Creating Healthy Tech and Media Habits with Your Teen

Creating Healthy Tech and Media Habits with Your Teen

Are you worried your teen is too dependent on their smart phone and technology is taking up too much of their time? Whether it’s perusing social media, texting with friends, playing games, doing homework, or attending class, our teens’ time with screens is ever-increasing in a COVID-19 world. You may be left wondering how all this time with media could be negatively affecting teen mental health – or you might suspect there is already an impact. Fortunately, there are steps parents and caring adults can take to help teens navigate technology in a savvy and healthy manner. And though it’s easier to introduce limits from the start, you can still work out a plan with your teen when their device is already part of their life.

In this webinar, Meredith Gansner, MD, shares how technology and media affect teen mental health, parents and caring adults can support healthy teen use of technology, and media plans guide family technology expectations and practices.


Meredith Gansner Headshot

Meredith Gansner, MD

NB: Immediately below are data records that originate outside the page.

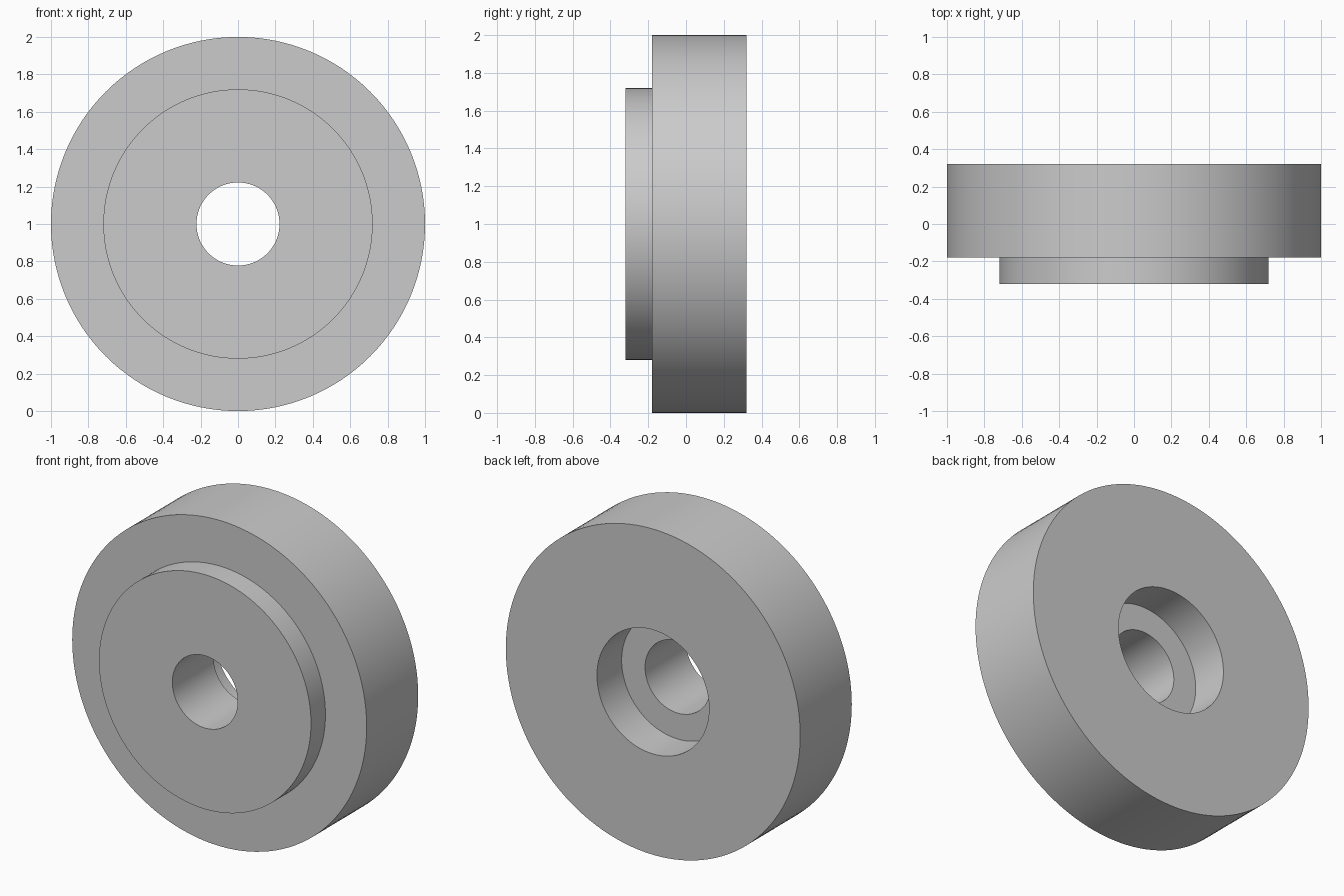
import bpy
import bmesh
import math
from mathutils import Matrix, Vector

cube = bpy.data.objects.get("Cube")
if cube:
    bpy.data.objects.remove(cube, do_unlink=True)

SEGMENTS = 128

# Plain grey material
grey = bpy.data.materials.new("light grey")
grey.use_nodes = True
colour = (0.6, 0.6, 0.6, 1)
grey.diffuse_color = colour
grey.node_tree.nodes["Principled BSDF"].inputs["Base Color"].default_value = colour

# Closed section as (radius, y): boss, rim, counterbore, bore
section = [
    (0.222, -0.32), (0.72, -0.32), (0.72, -0.18), (1, -0.18),
    (1, 0.32), (0.381, 0.32), (0.381, 0.08), (0.222, 0.08),
]

# Revolve the section around the y axis
bm = bmesh.new()
rings = []
for r, y in section:
    ring = []
    for i in range(SEGMENTS):
        a = math.tau * i / SEGMENTS
        ring.append(bm.verts.new((r * math.cos(a), y, 1 + r * math.sin(a))))
    rings.append(ring)
for k, ring in enumerate(rings):
    after = rings[(k + 1) % len(rings)]
    for i in range(SEGMENTS):
        j = (i + 1) % SEGMENTS
        bm.faces.new((ring[i], ring[j], after[j], after[i]))
bmesh.ops.recalc_face_normals(bm, faces=bm.faces)

mesh = bpy.data.meshes.new("stepped_wheel")
bm.to_mesh(mesh)
bm.free()
mesh.materials.append(grey)
wheel = bpy.data.objects.new("stepped_wheel", mesh)
bpy.context.collection.objects.link(wheel)

# Smooth round walls, sharp rims
bpy.ops.object.select_all(action="DESELECT")
wheel.select_set(True)
bpy.context.view_layer.objects.active = wheel
bpy.ops.object.shade_smooth_by_angle(angle=math.radians(30))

Meredith Gansner, MD, is an instructor of psychiatry at Harvard Medical School and attending child psychiatrist at Cambridge Health Alliance. Her research includes problematic digital media use of adolescents with significant psychiatric illness, and the use of digital phenotyping in assessing and managing Problematic Internet Use. For her research, she has been awarded Henry G. Altman Award for Excellence in Medical Education, a Dupont Warren Fellowship Grant, and the Eleanor and Miles Shore Faculty Development Award through Harvard Medical School. She is also an active member of the American Academy of Child and Adolescent Psychiatry media committee and has written articles about problematic digital media use for The Psychiatric Times, Cognoscenti, The Boston Globe and Slate magazine.

Susan-Weinstein headshot

Susan Weinstein, JD

Susan Weinstein, J.D., serves as Co-Executive Director of Families for Depression Awareness and Editor in Chief of Care for Your Mind, a mental health advocacy blog. She has been with the FFDA since 2012.